How friends and family can help lead loved ones away from suicidal thoughts.
How Andy Warhol's Brillo Box Changed Filmmaker's Family
In 1969, Lisanne Skyler’s parents bought a piece of Andy Warhol’s artwork. It was an exact replica of a shipping carton for Brillo soap pads: a small, yellow box painted with the Brillo logo and a sale — 3 cents off.
Warhol’s Brillo Boxes were first dismissed by the art world, but 40 years later, it’s a different story.
Skyler is now a professor in the University of Arizona’s School of Theatre, Film and Television and a documentary filmmaker. In her newest film, she traces that Brillo Box from her parents’ small Manhattan apartment to a Christie’s auction house stage.
I spoke with Skyler more about her new film, which just debuted on HBO, and about how this Brillo Box — 3 cents off — changed her family.
There will be a screening of the film in Tucson on Sept. 24 at 2 p.m. at the Loft Cinema followed by a conversation with Skyler and the Loft Cinema program director Jeff Yanc.
EDITOR'S NOTE: This story has been modified to correct the name of the University of Arizona's School of Theatre, Film and Television.

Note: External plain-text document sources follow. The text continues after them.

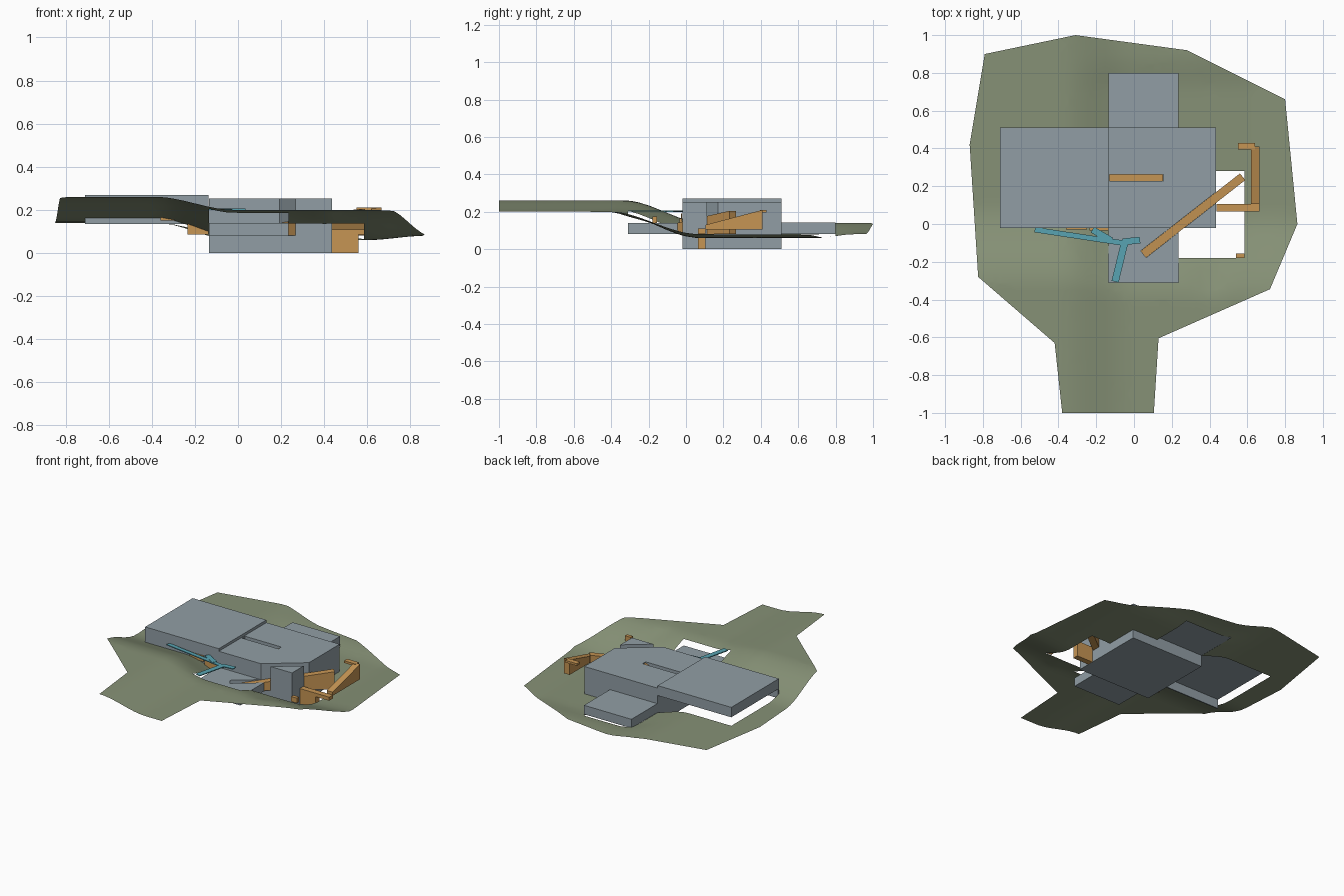
import bpy, bmesh, math
from mathutils import Vector

if "Cube" in bpy.data.objects:
    bpy.data.objects.remove(bpy.data.objects["Cube"])


def material(name, rgb):
    m = bpy.data.materials.new(name)
    lin = [((c / 255 + 0.055) / 1.055) ** 2.4 for c in rgb]
    m.diffuse_color = (*lin, 1)
    m.use_nodes = True
    m.node_tree.nodes["Principled BSDF"].inputs["Base Color"].default_value = m.diffuse_color
    return m


GREEN = material("grass_green", (134, 145, 118))
GREY = material("building_grey", (145, 158, 165))
ORANGE = material("ramp_orange", (198, 149, 84))
TEAL = material("path_teal", (88, 164, 178))


def make(name, bm, mat):
    bmesh.ops.recalc_face_normals(bm, faces=bm.faces)
    me = bpy.data.meshes.new(name)
    bm.to_mesh(me)
    bm.free()
    me.materials.append(mat)
    ob = bpy.data.objects.new(name, me)
    bpy.context.collection.objects.link(ob)
    return ob


def ramp(name, p, q, width, z0, za, zb, mat):
    """Straight wall from p to q whose top runs from height za to zb."""
    p, q = Vector(p), Vector(q)
    d = (q - p).normalized()
    n = Vector((-d.y, d.x)) * width / 2
    bm = bmesh.new()
    plan = [(p - n, za), (q - n, zb), (q + n, zb), (p + n, za)]
    low = [bm.verts.new((v.x, v.y, z0)) for v, _ in plan]
    top = [bm.verts.new((v.x, v.y, z)) for v, z in plan]
    bm.faces.new(low)
    bm.faces.new(top)
    for i in range(4):
        j = (i + 1) % 4
        bm.faces.new((low[i], low[j], top[j], top[i]))
    return make(name, bm, mat)


def box(name, x0, x1, y0, y1, z0, z1, mat=GREY):
    y = (y0 + y1) / 2
    return ramp(name, (x0, y), (x1, y), y1 - y0, z0, z1, z1, mat)


def cut(target, cutter):
    m = target.modifiers.new("slot", "BOOLEAN")
    m.operation, m.solver, m.object = "DIFFERENCE", "EXACT", cutter
    bpy.context.view_layer.objects.active = target
    bpy.ops.object.modifier_apply(modifier=m.name)
    bpy.data.objects.remove(cutter)


def ease(a, b, t):
    t = min(max((t - a) / (b - a), 0), 1)
    return t * t * (3 - 2 * t)


def ground_height(x, y):
    f = ease(-0.38, -0.02, x)
    start, end = -0.33 - 0.07 * f, 0.10 - 0.03 * f
    g = ease(start, end, y)
    z = 0.26 - 0.06 * f - (0.12 + 0.02 * f) * g
    z += 0.02 * g * f * max(ease(0.6, 0.87, x), ease(0.7, 0.9, y))
    return z - 0.012 * math.exp(-((x - 0.4) ** 2 + (y + 0.3) ** 2) / 0.006)


# Ground sheet: outline sliced into a grid, openings removed, then draped
OUTLINE = [(-0.79, 0.90), (-0.31, 1.0), (0.28, 0.92), (0.80, 0.66), (0.865, 0.0),
           (0.72, -0.345), (0.13, -0.605), (0.105, -1), (-0.38, -1),
           (-0.42, -0.63), (-0.825, -0.28), (-0.87, 0.42)]
HOLES = [(-0.71, -0.135, -0.02, 0.51), (-0.135, 0.235, -0.31, 0.80),
         (0.235, 0.585, -0.18, 0.28), (0.235, 0.435, 0.28, 0.51)]
bm = bmesh.new()
bm.faces.new([bm.verts.new((x, y, 0)) for x, y in OUTLINE])
bmesh.ops.triangulate(bm, faces=bm.faces[:])
for axis in (0, 1):
    lines = {round(-1 + 0.05 * i, 3) for i in range(1, 40)}
    edges = {v for h in HOLES for v in h[axis * 2:axis * 2 + 2]}
    lines = {v for v in lines if all(abs(v - e) > 0.012 for e in edges)} | edges
    for v in sorted(lines):
        co, no = Vector((0, 0, 0)), Vector((0, 0, 0))
        co[axis], no[axis] = v, 1
        bmesh.ops.bisect_plane(bm, geom=bm.verts[:] + bm.edges[:] + bm.faces[:],
                               dist=1e-5, plane_co=co, plane_no=no)
gone = []
for f in bm.faces:
    c = f.calc_center_median()
    if any(a < c.x < b and e < c.y < d for a, b, e, d in HOLES):
        gone.append(f)
bmesh.ops.delete(bm, geom=gone, context="FACES")
for v in bm.verts:
    v.co.z = ground_height(v.co.x, v.co.y)
bmesh.ops.triangulate(bm, faces=bm.faces[:])
ground = make("ground_sheet", bm, GREEN)
if sum(p.normal.z for p in ground.data.polygons) < 0:
    ground.data.flip_normals()
for p in ground.data.polygons:
    p.use_smooth = True

# Building volumes
main = box("main_block", -0.135, 0.435, -0.02, 0.51, 0, 0.252)
terrace = box("front_terrace", -0.135, 0.235, -0.31, -0.021, 0.08, 0.14)
box("back_terrace", -0.135, 0.235, 0.511, 0.80, 0.08, 0.143)
box("left_wing", -0.71, -0.136, -0.02, 0.51, 0.20, 0.27)
box("wing_front_wall", -0.71, -0.136, -0.02, -0.012, 0.135, 0.20)

# Slots in the roof and terrace
A, B = (0.05, -0.16), (0.575, 0.25)
for target in (main, terrace):
    cut(target, ramp("diagonal_cutter", A, B, 0.046, 0.10, 0.4, 0.4, GREY))
cut(main, box("roof_cutter", -0.13, 0.155, 0.228, 0.262, 0.11, 0.4))

# Orange ramps and walls
ramp("diagonal_ramp", A, B, 0.045, 0.082, 0.11, 0.205, ORANGE)
ramp("roof_stair", (-0.13, 0.245), (0.154, 0.245), 0.033, 0.105, 0.12, 0.245, ORANGE)
box("basement_wall", 0.436, 0.56, 0.065, 0.105, 0, 0.085, ORANGE)
box("lower_landing", 0.436, 0.665, 0.065, 0.105, 0.085, 0.11, ORANGE)
ramp("side_ramp", (0.642, 0.105), (0.642, 0.41), 0.045, 0.105, 0.13, 0.21, ORANGE)
box("upper_landing", 0.55, 0.64, 0.395, 0.43, 0.195, 0.21, ORANGE)
box("corner_post", 0.54, 0.585, -0.18, -0.155, 0.14, 0.175, ORANGE)
box("wing_panel", -0.235, -0.136, -0.035, -0.021, 0.085, 0.165, ORANGE)
box("wing_sill", -0.36, -0.25, -0.028, -0.021, 0.15, 0.19, ORANGE)

# Teal footpath and its branches
PATHS = [((-0.525, -0.03), (-0.03, -0.105), 0.028), ((-0.06, -0.095), (0.032, -0.085), 0.035),
         ((-0.05, -0.10), (-0.10, -0.305), 0.038), ((-0.22, -0.03), (-0.12, -0.088), 0.035)]
for i, (p, q, w) in enumerate(PATHS):
    z = 0.205 + 0.0006 * i
    ramp("footpath_%d" % (i + 1), p, q, w, z - 0.006, z, z, TEAL)
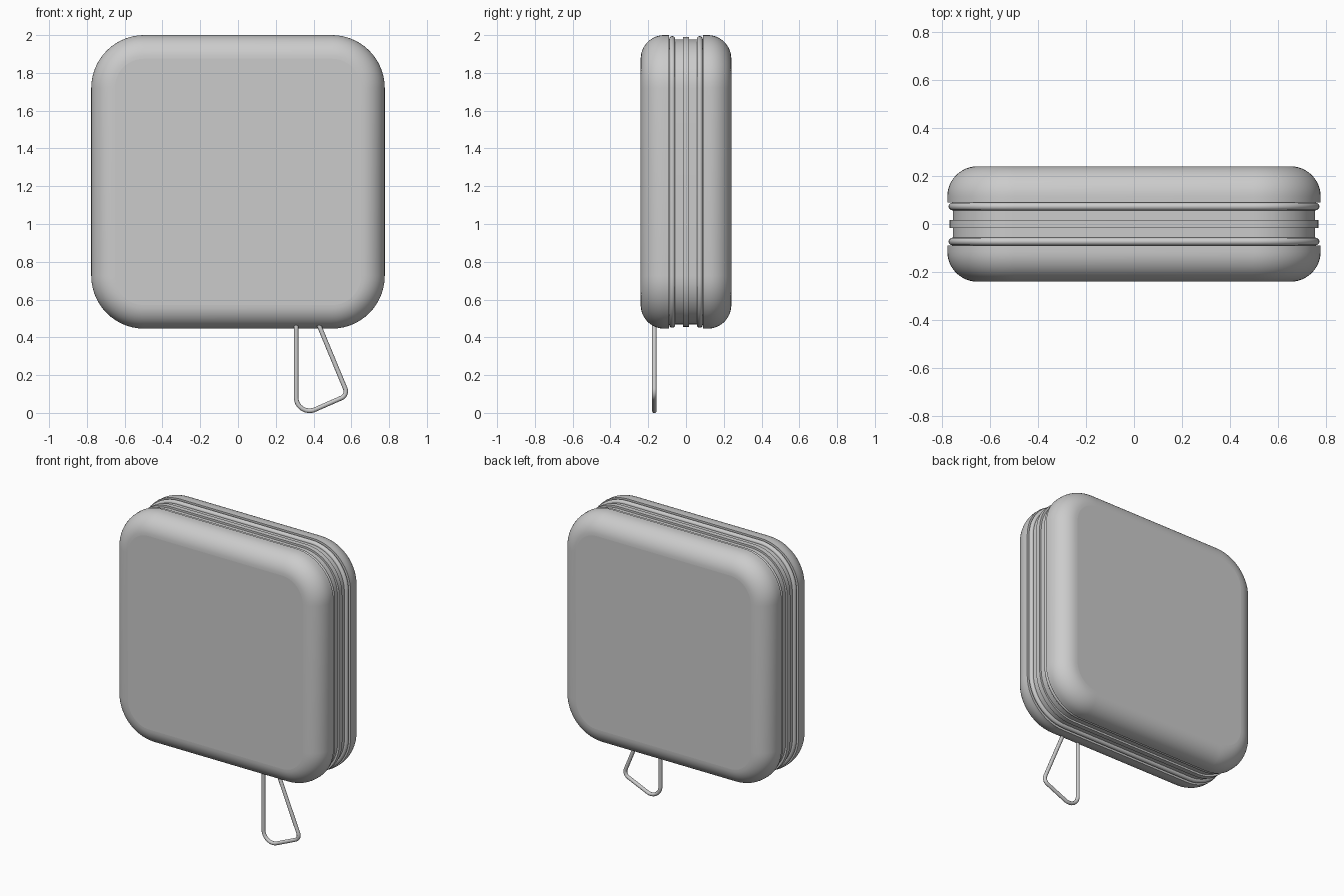
import bpy, bmesh, math
from mathutils import Vector

if "Cube" in bpy.data.objects:
    bpy.data.objects.remove(bpy.data.objects["Cube"])

HALF, CZ, CORNER = 0.777, 1.223, 0.28


def outline(inset, y, steps=14):
    """Rounded square in the xz plane, shrunk by inset."""
    r = CORNER - inset
    c = HALF - CORNER
    pts = []
    for k, (sx, sz) in enumerate([(1, 1), (-1, 1), (-1, -1), (1, -1)]):
        for i in range(steps + 1):
            a = math.pi / 2 * (k + i / steps)
            pts.append(Vector((sx * c + r * math.cos(a), y, CZ + sz * c + r * math.sin(a))))
    return pts


def smooth(ob):
    bpy.ops.object.select_all(action='DESELECT')
    ob.select_set(True)
    bpy.context.view_layer.objects.active = ob
    bpy.ops.object.shade_smooth_by_angle(angle=math.radians(35))


def loft(name, sections):
    """Skin a list of (inset, y) outlines and cap both ends."""
    bm = bmesh.new()
    rings = [[bm.verts.new(p) for p in outline(i, y)] for i, y in sections]
    n = len(rings[0])
    for a, b in zip(rings, rings[1:]):
        for j in range(n):
            k = (j + 1) % n
            bm.faces.new((a[j], a[k], b[k], b[j]))
    bm.faces.new(rings[0])
    bm.faces.new(rings[-1])
    bmesh.ops.recalc_face_normals(bm, faces=bm.faces)
    me = bpy.data.meshes.new(name)
    bm.to_mesh(me)
    bm.free()
    ob = bpy.data.objects.new(name, me)
    bpy.context.collection.objects.link(ob)
    smooth(ob)
    for p in me.polygons:  # keep the large caps flat
        if len(p.vertices) > 4:
            p.use_smooth = False
    return ob


def tube(name, pts, radius, cyclic):
    cu = bpy.data.curves.new(name, 'CURVE')
    cu.dimensions = '3D'
    cu.bevel_depth = radius
    cu.bevel_resolution = 4
    cu.use_fill_caps = True
    sp = cu.splines.new('POLY')
    sp.points.add(len(pts) - 1)
    for q, p in zip(sp.points, pts):
        q.co = (*p, 1)
    sp.use_cyclic_u = cyclic
    ob = bpy.data.objects.new(name, cu)
    bpy.context.collection.objects.link(ob)
    bpy.ops.object.select_all(action='DESELECT')
    ob.select_set(True)
    bpy.context.view_layer.objects.active = ob
    bpy.ops.object.convert(target='MESH')
    smooth(bpy.context.object)


def fillet(prev, corner, nxt, r, steps=10):
    """Arc of radius r that rounds off a corner of a path."""
    u, v = (prev - corner).normalized(), (nxt - corner).normalized()
    half = u.angle(v) / 2
    centre = corner + (u + v).normalized() * r / math.sin(half)
    d = r / math.tan(half)
    a, b = corner + u * d - centre, corner + v * d - centre
    return [centre + a.lerp(b, i / steps).normalized() * r for i in range(steps + 1)]


# Front and back shells with rounded edges, and the piping beside each
FILLET = 0.125
for side, label in ((-1, "front"), (1, "back")):
    sections = [(0, side * 0.09)]
    for i in range(13):
        a = math.pi / 2 * i / 12
        sections.append((FILLET * (1 - math.cos(a)),
                         side * (0.24 - FILLET + FILLET * math.sin(a))))
    loft(label + "_shell", sections)
    tube(label + "_piping", outline(0.021, side * 0.073), 0.016, True)

# Recessed fabric band and the raised zipper strip around the middle
loft("side_band", [(0.023, -0.092), (0.023, 0.092)])
loft("zipper_strip", [(0.01, -0.016), (0.01, 0.016)])

# Wire pull loop hanging from the front shell
A, B, C, D = [Vector((x, -0.168, z)) for x, z in
              ((0.308, 0.475), (0.308, -0.026), (0.582, 0.094), (0.424, 0.475))]
tube("pull_loop", [A] + fillet(A, B, C, 0.07) + fillet(B, C, D, 0.038) + [D], 0.012, False)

- "Lot 10" a retake on the Brillo Box by artist Charles Lutz, inspired by the path of the Skyler Brillo Box.
(Brillo trademark used with permission of Armaly Brands Inc. / Photo Courtesy of HBO)
- Baby Lisanne Skyler on the Brillo Box, 1969
(The Andy Warhol Foundation for the Visual Arts, Inc. / Brillo trademark used with permission of Armaly Brands Inc. / Photo courtesy of HBO)
- The bidding auction for Andy Warhol’s Brillo Box at Christie’s
(Photo courtesy of HBO)
- Lisanne Skyler
(Photo by Damon Mosier / Courtesy of HBO)